=== Begin Enclosure ===

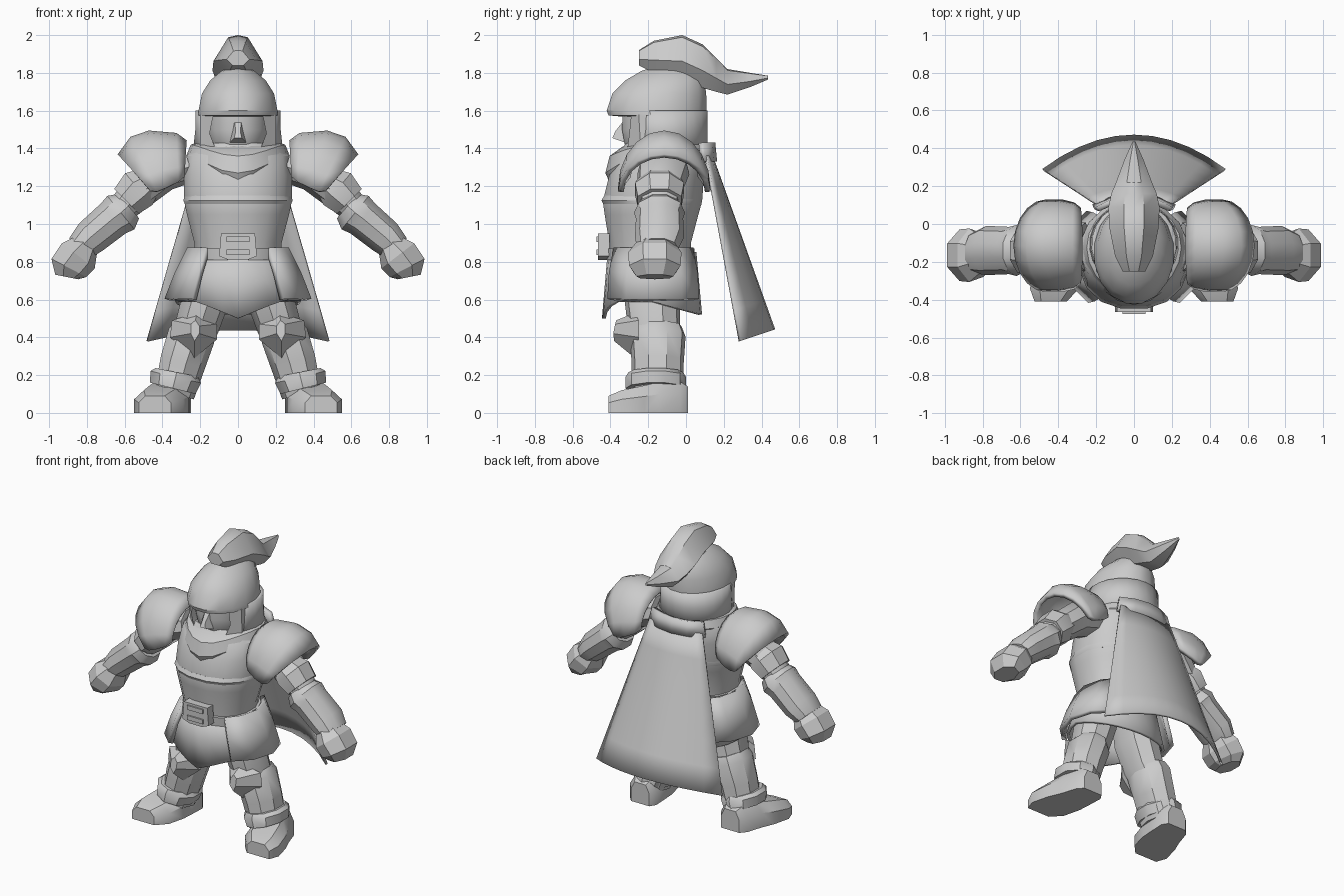
import bpy, bmesh, math
from mathutils import Vector

if "Cube" in bpy.data.objects:
    bpy.data.objects.remove(bpy.data.objects["Cube"])

steel = bpy.data.materials.new("plain_grey")
steel.diffuse_color = (0.6, 0.6, 0.6, 1)
steel.use_nodes = True
steel.node_tree.nodes["Principled BSDF"].inputs["Base Color"].default_value = steel.diffuse_color


def finish(name, bm, mirror=False, thick=0, angle=35):
    bmesh.ops.recalc_face_normals(bm, faces=bm.faces)
    me = bpy.data.meshes.new(name)
    bm.to_mesh(me)
    bm.free()
    me.materials.append(steel)
    ob = bpy.data.objects.new(name, me)
    bpy.context.collection.objects.link(ob)
    bpy.ops.object.select_all(action='DESELECT')
    bpy.context.view_layer.objects.active = ob
    ob.select_set(True)
    bpy.ops.object.shade_smooth_by_angle(angle=math.radians(angle))
    if thick:
        m = ob.modifiers.new("thickness", 'SOLIDIFY')
        m.thickness, m.offset = thick, 0
    if mirror:
        ob.modifiers.new("other_side", 'MIRROR')
    return ob


def loft(name, rings, closed=True, caps=True, **kw):
    """Skin a list of equally long point rows."""
    bm = bmesh.new()
    rows = [[bm.verts.new(p) for p in r] for r in rings]
    n = len(rows[0])
    for a, b in zip(rows, rows[1:]):
        for i in range(n if closed else n - 1):
            j = (i + 1) % n
            bm.faces.new((a[i], a[j], b[j], b[i]))
    if closed and caps:
        bm.faces.new(rows[0])
        bm.faces.new(rows[-1])
    return finish(name, bm, **kw)


def circle(n, p=1.0):
    """Unit outline; p below 1 makes it boxier."""
    out = []
    for i in range(n):
        a = 2 * math.pi * (i + 0.5) / n
        c, s = math.cos(a), math.sin(a)
        out.append((math.copysign(abs(c) ** p, c), math.copysign(abs(s) ** p, s)))
    return out


def stack(name, levels, n=14, p=0.9, cx=0, **kw):
    """Levels are (z, half width, front y, back y)."""
    rings = [[(cx + c * rx, (f + b) / 2 + s * (b - f) / 2, z) for c, s in circle(n, p)]
             for z, rx, f, b in levels]
    return loft(name, rings, **kw)


def limb(name, path, n=9, **kw):
    """Path is (x, y, z, radius across, radius in y); bends in the xz plane."""
    rings = []
    for i, (x, y, z, r, ry) in enumerate(path):
        a, b = path[max(i - 1, 0)], path[min(i + 1, len(path) - 1)]
        d = Vector((b[0] - a[0], 0, b[2] - a[2])).normalized()
        side = Vector((-d.z, 0, d.x))
        rings.append([Vector((x, y, z)) + side * c * r + Vector((0, s * ry, 0))
                      for c, s in circle(n)])
    return loft(name, rings, mirror=True, **kw)


def plate(name, outline, back, **kw):
    """Outline points (x, y, z) extruded backwards to a slab."""
    return loft(name, [outline, [(x, y + back, z) for x, y, z in outline]], **kw)


# Torso and belt
stack("torso", [(0.78, .23, -.40, .03), (0.9, .235, -.41, .03), (1.05, .275, -.435, .07),
                (1.12, .29, -.445, .09), (1.26, .29, -.41, .10), (1.36, .28, -.37, .11),
                (1.43, .20, -.32, .10)], n=16)
stack("chest_edge", [(1.10, .285, -.44, .085), (1.125, .294, -.452, .09), (1.15, .288, -.438, .09)], n=16)
stack("belt", [(.81, .245, -.425, .045), (.87, .25, -.43, .05)], n=16)

# Buckle: raised frame with a recessed middle
plate("buckle", [(-.09, -.465, .95), (.09, -.465, .95), (.10, -.465, .83), (.05, -.465, .81),
                 (-.05, -.465, .81), (-.10, -.465, .83)], .06)
for z in (.85, .92):
    plate("buckle_bar", [(-.06, -.475, z + .015), (.06, -.475, z + .015),
                         (.06, -.475, z - .015), (-.06, -.475, z - .015)], .03)

# Scarf around the neck, dipping to a V in front
N = 20
scarf = []
for r, z0, dip in ((.74, 1.44, .03), (.98, 1.42, .06), (1.06, 1.37, .10), (.98, 1.33, .11)):
    row = []
    for i in range(N):
        a = 2 * math.pi * i / N
        front = max(0, -math.sin(a)) ** 3
        row.append((math.cos(a) * .255 * r, -.125 + math.sin(a) * (.245 + .04 * front) * r, z0 - dip * front))
    scarf.append(row)
loft("scarf", scarf)

# Skirt with a pointed front and a dropped back
rows = []
for t in (0, .5, 1):
    row = []
    for i in range(24):
        a = 2 * math.pi * i / 24
        c, s = math.cos(a), math.sin(a)
        x = c * (.235 + .09 * t)
        low = .59 - (.09 * max(0, 1 - abs(x) / .22) if s < 0 else .07 * s)
        row.append((x, -.18 + s * (.225 + .03 * t), .85 + (low - .85) * t))
    rows.append(row)
loft("skirt", rows, caps=False, thick=.02)

# Hip plates
arc = [math.radians(a) for a in (-52, -28, 0, 28, 50)]
loft("hip_plate", [[(math.cos(a) * w, -.17 + math.sin(a) * d, z) for a in arc]
                   for z, w, d in ((.87, .255, .26), (.74, .32, .29), (.60, .375, .30))],
     closed=False, mirror=True, thick=.03)

# Head, nose
stack("head", [(1.36, .11, -.29, .05), (1.42, .15, -.33, .06), (1.50, .165, -.345, .07),
               (1.62, .165, -.34, .07)], n=12)
loft("nose", [[(-.045, -.32, 1.43), (.045, -.32, 1.43), (.02, -.32, 1.56), (-.02, -.32, 1.56)],
              [(-.02, -.39, 1.455), (.02, -.39, 1.455), (.012, -.375, 1.49), (-.012, -.375, 1.49)]])

# Helmet dome with a brim, side guards below
stack("helmet_dome", [(1.57, .185, -.36, .10), (1.575, .215, -.415, .11), (1.60, .213, -.425, .113), (1.69, .195, -.395, .112),
                      (1.76, .15, -.325, .10), (1.81, .09, -.24, .06), (1.83, .04, -.18, 0)], n=16, p=1)
guard = [math.radians(a) for a in range(-38, 219, 16)]
loft("helmet_guard", [[(math.cos(a) * w, -.11 + math.sin(a) * .21, z) for a in guard]
                      for z, w in ((1.60, .21), (1.50, .212), (1.38, .225))], closed=False, thick=.03)
plate("cheek_guard", [(.13, -.29, 1.58), (.20, -.25, 1.58), (.20, -.24, 1.40), (.12, -.31, 1.40),
                      (.15, -.30, 1.48)], .05, mirror=True)

# Plume: stations (y, bottom, top, half width)
plume = [(-.25, 1.84, 1.92, .06), (-.17, 1.80, 1.97, .10), (-.02, 1.77, 2.0, .13), (.09, 1.72, 1.95, .135),
         (.16, 1.70, 1.88, .12), (.22, 1.685, 1.82, .095), (.34, 1.725, 1.80, .05), (.435, 1.765, 1.785, .008)]
loft("plume", [[(0, y, t), (w * .4, y, t - .01 * (t - b) / .2), (w, y, b + (t - b) * .4), (w * .5, y, b),
                (-w * .5, y, b), (-w, y, b + (t - b) * .4), (-w * .4, y, t - .01 * (t - b) / .2)]
               for y, b, t, w in plume])

# Cape and its collar band
cape = []
for i in range(7):
    t = i / 6
    cape.append([(s * (.20 + .28 * t), .135 + .33 * t - (.03 + .15 * t) * s * s,
                  1.36 - .92 * t - .06 * t * s * s) for s in [k / 5 for k in range(-5, 6)]])
loft("cape", cape, closed=False, thick=.015)
loft("cape_collar", [[(s * w, y - .06 * s * s, z) for s in (-1, -.5, 0, .5, 1)]
                     for w, y, z in ((.19, .14, 1.43), (.215, .15, 1.33))], closed=False, thick=.03)

# Shoulder guards: arches (top x, top z, low x, low z, half depth)
rows = []
for xt, zt, xb, zb, h in ((.28, 1.43, .29, 1.25, .19), (.33, 1.468, .32, 1.22, .215), (.47, 1.48, .38, 1.19, .23),
                          (.56, 1.45, .43, 1.17, .23), (.625, 1.36, .465, 1.175, .23)):
    row = []
    for k in range(-5, 6):
        a = math.radians(k * 18)
        q = 1 - math.cos(a)
        row.append((xt + (xb - xt) * q, -.115 + h * math.sin(a), zt + (zb - zt) * q))
    rows.append(row)
loft("shoulder_guard", rows, closed=False, mirror=True, thick=.03)

# Arms
Y = -.14
limb("upper_arm", [(.26, -.12, 1.32, .10, .13), (.40, -.12, 1.28, .11, .14), (.52, Y, 1.18, .10, .12), (.62, Y, 1.08, .08, .10)])
limb("elbow_guard", [(.48, Y, 1.215, .095, .12), (.525, Y, 1.185, .12, .14), (.59, Y, 1.12, .10, .125)], n=8)
limb("gauntlet", [(.58, Y, 1.095, .09, .11), (.62, Y, 1.06, .12, .135), (.66, Y, 1.03, .108, .125),
                  (.78, Y, .93, .10, .13), (.84, -.15, .87, .08, .11)], n=10)
limb("hand", [(.80, -.16, .90, .07, .10), (.85, -.165, .835, .115, .145), (.90, -.165, .77, .11, .14),
              (.91, -.165, .72, .065, .10)], n=7, angle=25)

# Legs
L = -.15
limb("thigh", [(.13, -.17, .80, .12, .15), (.17, -.18, .62, .13, .15), (.22, -.17, .46, .12, .14), (.25, L, .36, .10, .13)])
limb("shin", [(.235, L, .46, .10, .13), (.25, L, .41, .13, .15), (.295, L, .27, .125, .14), (.34, L, .10, .11, .14)])
limb("ankle_cuff", [(.325, -.16, .215, .12, .145), (.33, -.16, .19, .145, .16), (.345, -.16, .13, .13, .16)], n=10)

# Knee guards: faceted spikes
loft("knee_guard", [[(.22, -.27, .53), (.35, -.25, .49), (.36, -.25, .40), (.23, -.27, .29), (.11, -.25, .39), (.11, -.25, .47)],
                    [(.225, -.37, .49), (.25, -.375, .47), (.25, -.385, .42), (.23, -.38, .38), (.205, -.385, .42), (.205, -.375, .46)]],
     mirror=True, angle=20)

# Boots: stations (y, centre x, half width, height)
boot = [(.01, .345, .07, .14), (-.03, .35, .10, .165), (-.14, .37, .115, .165), (-.22, .39, .13, .145),
        (-.34, .42, .13, .12), (-.41, .44, .085, .09)]
loft("boot", [[(x - w, y, 0), (x - w, y, h * .6), (x - w * .6, y, h), (x + w * .6, y, h), (x + w, y, h * .6),
               (x + w, y, 0)] for y, x, w, h in boot], mirror=True)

=== End Enclosure ===

## PROBLEM REQUIREMENTS:
Your answer should be the lines above, from the line containing "-.16, .13, .13, .16)], n=10)" up to and including the line containing "# Boots: stations", reproduced exactly and with nothing else.

## EXERCISE ANSWER:
limb("ankle_cuff", [(.325, -.16, .215, .12, .145), (.33, -.16, .19, .145, .16), (.345, -.16, .13, .13, .16)], n=10)

# Knee guards: faceted spikes
loft("knee_guard", [[(.22, -.27, .53), (.35, -.25, .49), (.36, -.25, .40), (.23, -.27, .29), (.11, -.25, .39), (.11, -.25, .47)],
                    [(.225, -.37, .49), (.25, -.375, .47), (.25, -.385, .42), (.23, -.38, .38), (.205, -.385, .42), (.205, -.375, .46)]],
     mirror=True, angle=20)

# Boots: stations (y, centre x, half width, height)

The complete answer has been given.